> [WHAT THE EXERCISE ASKS] Give back an exact copy of the lines in the records below, from the line that has "bm.faces.new((a[i], a[j], b[j], b[i]))" through the line that has "# Seat: curved", and nothing besides.

> [EXTRACTED ENTRIES]
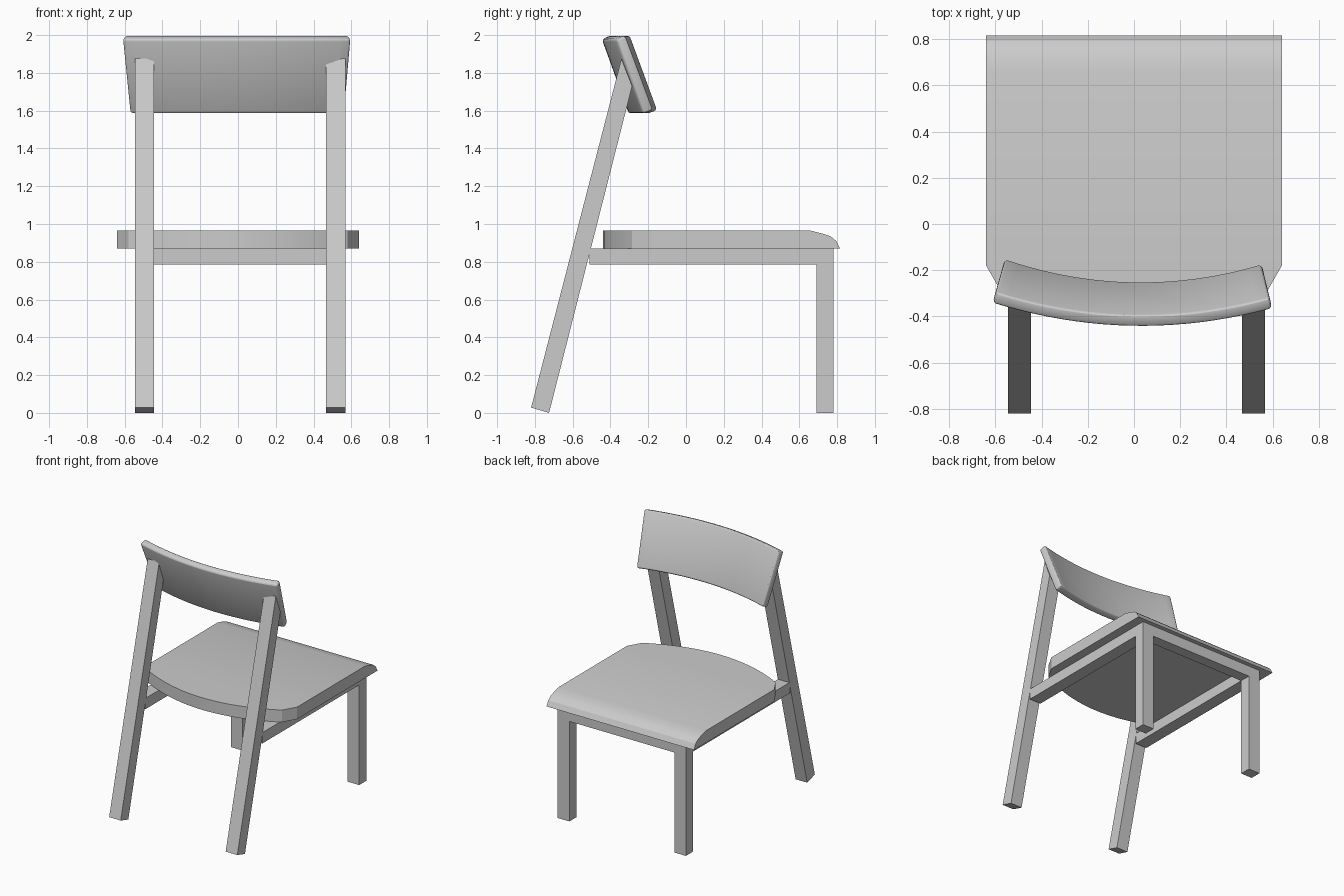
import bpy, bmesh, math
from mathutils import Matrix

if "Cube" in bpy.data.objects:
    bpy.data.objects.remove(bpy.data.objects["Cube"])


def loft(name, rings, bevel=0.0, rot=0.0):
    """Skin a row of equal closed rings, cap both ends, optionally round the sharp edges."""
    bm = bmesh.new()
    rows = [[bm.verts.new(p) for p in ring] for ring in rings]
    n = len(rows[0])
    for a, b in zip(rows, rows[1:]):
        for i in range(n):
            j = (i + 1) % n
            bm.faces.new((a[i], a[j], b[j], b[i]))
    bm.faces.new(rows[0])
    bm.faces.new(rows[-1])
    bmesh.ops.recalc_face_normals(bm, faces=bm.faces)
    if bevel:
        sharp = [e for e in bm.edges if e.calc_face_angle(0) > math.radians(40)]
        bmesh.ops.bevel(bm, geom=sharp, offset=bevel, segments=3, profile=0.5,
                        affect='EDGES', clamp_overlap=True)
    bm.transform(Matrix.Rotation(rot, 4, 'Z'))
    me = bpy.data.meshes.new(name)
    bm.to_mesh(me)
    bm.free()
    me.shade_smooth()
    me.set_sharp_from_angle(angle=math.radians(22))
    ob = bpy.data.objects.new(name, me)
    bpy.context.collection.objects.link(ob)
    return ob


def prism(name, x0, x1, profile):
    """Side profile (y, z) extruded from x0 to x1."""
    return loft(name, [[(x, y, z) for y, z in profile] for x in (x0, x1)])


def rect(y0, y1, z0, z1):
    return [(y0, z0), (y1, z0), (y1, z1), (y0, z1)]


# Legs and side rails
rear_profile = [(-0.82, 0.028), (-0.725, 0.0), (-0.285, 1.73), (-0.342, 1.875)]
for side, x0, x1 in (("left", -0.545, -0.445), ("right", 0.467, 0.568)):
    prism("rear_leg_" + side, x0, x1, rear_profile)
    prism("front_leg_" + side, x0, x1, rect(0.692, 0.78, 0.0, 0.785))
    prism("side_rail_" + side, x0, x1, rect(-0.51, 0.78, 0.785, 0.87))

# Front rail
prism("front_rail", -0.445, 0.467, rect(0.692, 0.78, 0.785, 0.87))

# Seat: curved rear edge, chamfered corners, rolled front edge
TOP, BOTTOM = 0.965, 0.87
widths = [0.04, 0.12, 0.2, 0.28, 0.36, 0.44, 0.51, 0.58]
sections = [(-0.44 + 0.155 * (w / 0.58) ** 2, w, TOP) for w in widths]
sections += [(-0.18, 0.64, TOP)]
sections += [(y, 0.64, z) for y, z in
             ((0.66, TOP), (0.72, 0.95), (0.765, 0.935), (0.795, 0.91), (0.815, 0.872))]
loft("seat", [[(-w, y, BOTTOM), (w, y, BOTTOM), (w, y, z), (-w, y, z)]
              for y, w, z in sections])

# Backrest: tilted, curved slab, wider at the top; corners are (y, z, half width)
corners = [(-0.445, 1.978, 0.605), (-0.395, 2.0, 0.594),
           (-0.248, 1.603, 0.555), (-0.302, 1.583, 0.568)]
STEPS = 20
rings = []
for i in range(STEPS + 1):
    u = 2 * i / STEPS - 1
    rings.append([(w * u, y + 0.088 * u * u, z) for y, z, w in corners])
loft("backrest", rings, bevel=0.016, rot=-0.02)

> [SOLUTION]
            bm.faces.new((a[i], a[j], b[j], b[i]))
    bm.faces.new(rows[0])
    bm.faces.new(rows[-1])
    bmesh.ops.recalc_face_normals(bm, faces=bm.faces)
    if bevel:
        sharp = [e for e in bm.edges if e.calc_face_angle(0) > math.radians(40)]
        bmesh.ops.bevel(bm, geom=sharp, offset=bevel, segments=3, profile=0.5,
                        affect='EDGES', clamp_overlap=True)
    bm.transform(Matrix.Rotation(rot, 4, 'Z'))
    me = bpy.data.meshes.new(name)
    bm.to_mesh(me)
    bm.free()
    me.shade_smooth()
    me.set_sharp_from_angle(angle=math.radians(22))
    ob = bpy.data.objects.new(name, me)
    bpy.context.collection.objects.link(ob)
    return ob


def prism(name, x0, x1, profile):
    """Side profile (y, z) extruded from x0 to x1."""
    return loft(name, [[(x, y, z) for y, z in profile] for x in (x0, x1)])


def rect(y0, y1, z0, z1):
    return [(y0, z0), (y1, z0), (y1, z1), (y0, z1)]


# Legs and side rails
rear_profile = [(-0.82, 0.028), (-0.725, 0.0), (-0.285, 1.73), (-0.342, 1.875)]
for side, x0, x1 in (("left", -0.545, -0.445), ("right", 0.467, 0.568)):
    prism("rear_leg_" + side, x0, x1, rear_profile)
    prism("front_leg_" + side, x0, x1, rect(0.692, 0.78, 0.0, 0.785))
    prism("side_rail_" + side, x0, x1, rect(-0.51, 0.78, 0.785, 0.87))

# Front rail
prism("front_rail", -0.445, 0.467, rect(0.692, 0.78, 0.785, 0.87))

# Seat: curved rear edge, chamfered corners, rolled front edge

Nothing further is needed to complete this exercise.